╭──

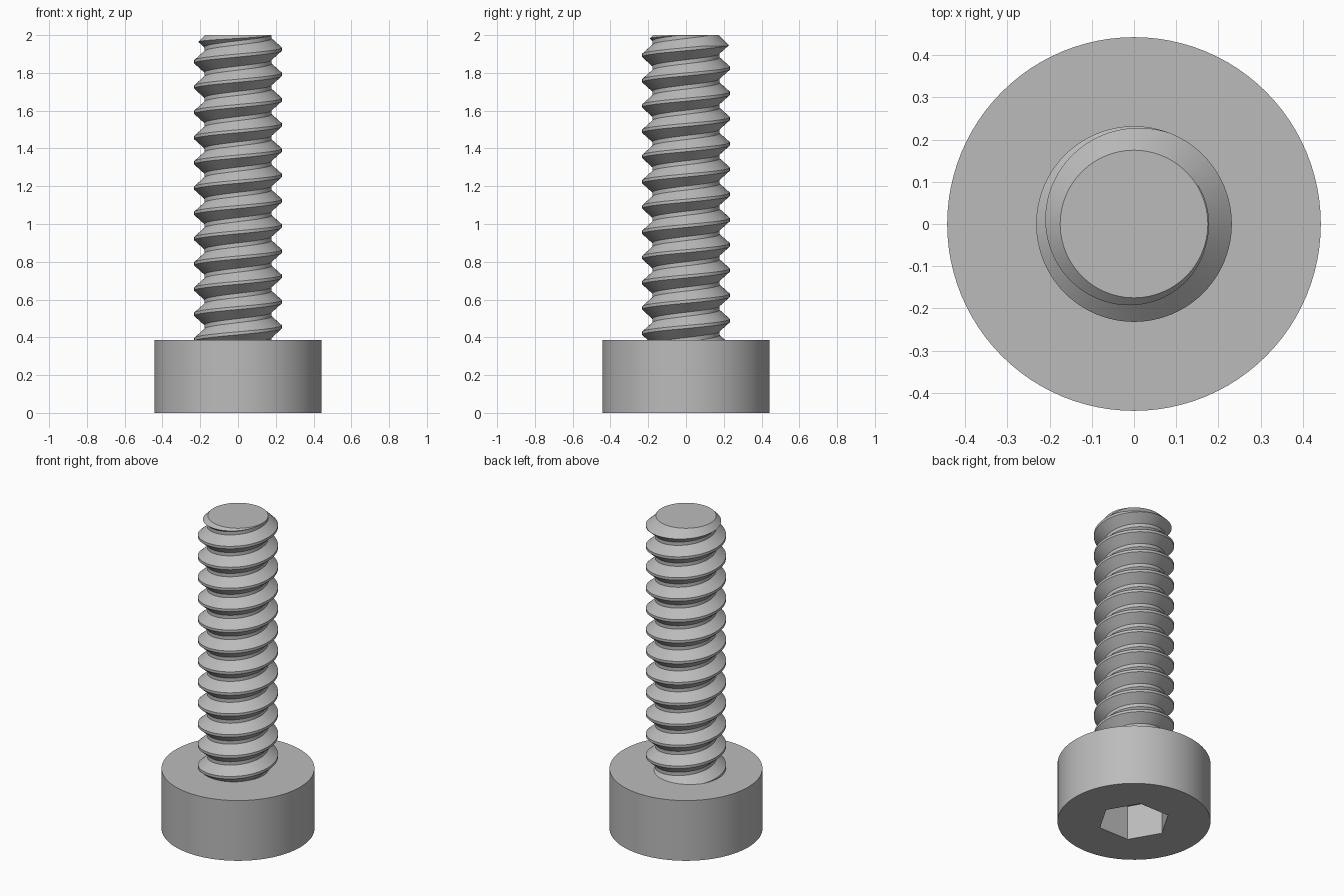
import bpy, bmesh, math
from mathutils import Vector

if "Cube" in bpy.data.objects:
    bpy.data.objects.remove(bpy.data.objects["Cube"], do_unlink=True)

HEAD_R, HEAD_H = 0.443, 0.385
MAJOR, MINOR, END_R = 0.232, 0.178, 0.175
TOP, PITCH = 2.0, 0.1337
CREST_Z = 0.455            # crest height on the +x side
SOCKET_R, SOCKET_D = 0.21, 0.22
SEGS = 96

steel = bpy.data.materials.new("steel grey")
steel.use_nodes = True
GREY = (0.5, 0.5, 0.5, 1)
steel.diffuse_color = GREY
steel.node_tree.nodes["Principled BSDF"].inputs["Base Color"].default_value = GREY


def make_object(name, bm):
    bmesh.ops.recalc_face_normals(bm, faces=bm.faces)
    mesh = bpy.data.meshes.new(name)
    bm.to_mesh(mesh)
    bm.free()
    mesh.materials.append(steel)
    obj = bpy.data.objects.new(name, mesh)
    bpy.context.collection.objects.link(obj)
    return obj


def lathe(name, profile, segs, turn=0.0):
    """Closed solid of revolution from (radius, height) points."""
    bm = bmesh.new()
    rings = []
    for r, z in profile:
        angles = [turn + math.tau * i / segs for i in range(segs)]
        rings.append([bm.verts.new((r * math.cos(a), r * math.sin(a), z)) for a in angles])
    for low, high in zip(rings, rings[1:]):
        for i in range(segs):
            j = (i + 1) % segs
            bm.faces.new((low[i], low[j], high[j], high[i]))
    bm.faces.new(rings[0])
    bm.faces.new(rings[-1])
    return make_object(name, bm)


def boolean(obj, cutter, operation):
    mod = obj.modifiers.new(operation.lower(), "BOOLEAN")
    mod.operation, mod.object, mod.solver = operation, cutter, "EXACT"
    bpy.ops.object.select_all(action="DESELECT")
    bpy.context.view_layer.objects.active = obj
    obj.select_set(True)
    bpy.ops.object.modifier_apply(modifier=mod.name)
    bpy.data.objects.remove(cutter, do_unlink=True)
    bpy.ops.object.shade_smooth_by_angle(angle=math.radians(25))


# Head with a hexagonal socket in its underside
head = lathe("head", [(HEAD_R, 0), (HEAD_R, HEAD_H)], SEGS)
socket = lathe("socket_cutter", [(SOCKET_R, -0.1), (SOCKET_R, SOCKET_D)], 6)
boolean(head, socket, "DIFFERENCE")

# Threaded shank: one helical V profile swept round and welded turn to turn
half_crest, half_base = PITCH * 0.06, PITCH * 0.42
profile = [(MINOR, -half_base), (MAJOR, -half_crest), (MAJOR, half_crest),
           (MINOR, half_base), (MINOR, PITCH - half_base)]
bm = bmesh.new()
previous = None
for step in range(-4 * SEGS, 15 * SEGS):
    a = math.tau * step / SEGS
    rise = CREST_Z + PITCH * step / SEGS
    row = [bm.verts.new((r * math.cos(a), r * math.sin(a), rise + z)) for r, z in profile]
    if previous:
        for k in range(len(profile) - 1):
            bm.faces.new((previous[k], row[k], row[k + 1], previous[k + 1]))
    previous = row
bmesh.ops.remove_doubles(bm, verts=bm.verts, dist=0.0005)

# Trim the sweep level at both ends and close it
for height, normal in ((HEAD_H - 0.1, -1), (TOP + 0.1, 1)):
    cut = bmesh.ops.bisect_plane(bm, geom=bm.verts[:] + bm.edges[:] + bm.faces[:],
                                 plane_co=Vector((0, 0, height)),
                                 plane_no=Vector((0, 0, normal)), clear_outer=True)
    rim = [e for e in cut["geom_cut"] if isinstance(e, bmesh.types.BMEdge)]
    bmesh.ops.contextual_create(bm, geom=rim)
shank = make_object("threaded_shank", bm)

# Chamfered envelope shapes the tip
wide = MAJOR + 0.05
envelope = lathe("tip_envelope", [(wide, HEAD_H - 0.02), (wide, TOP - wide + END_R),
                                  (END_R, TOP)], SEGS)
boolean(shank, envelope, "INTERSECT")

╰──

DESCRIPTION OF THE TASK: Report how many lines in the material contain "Cube". Write the number and stop.

FINISHED EXERCISE: 2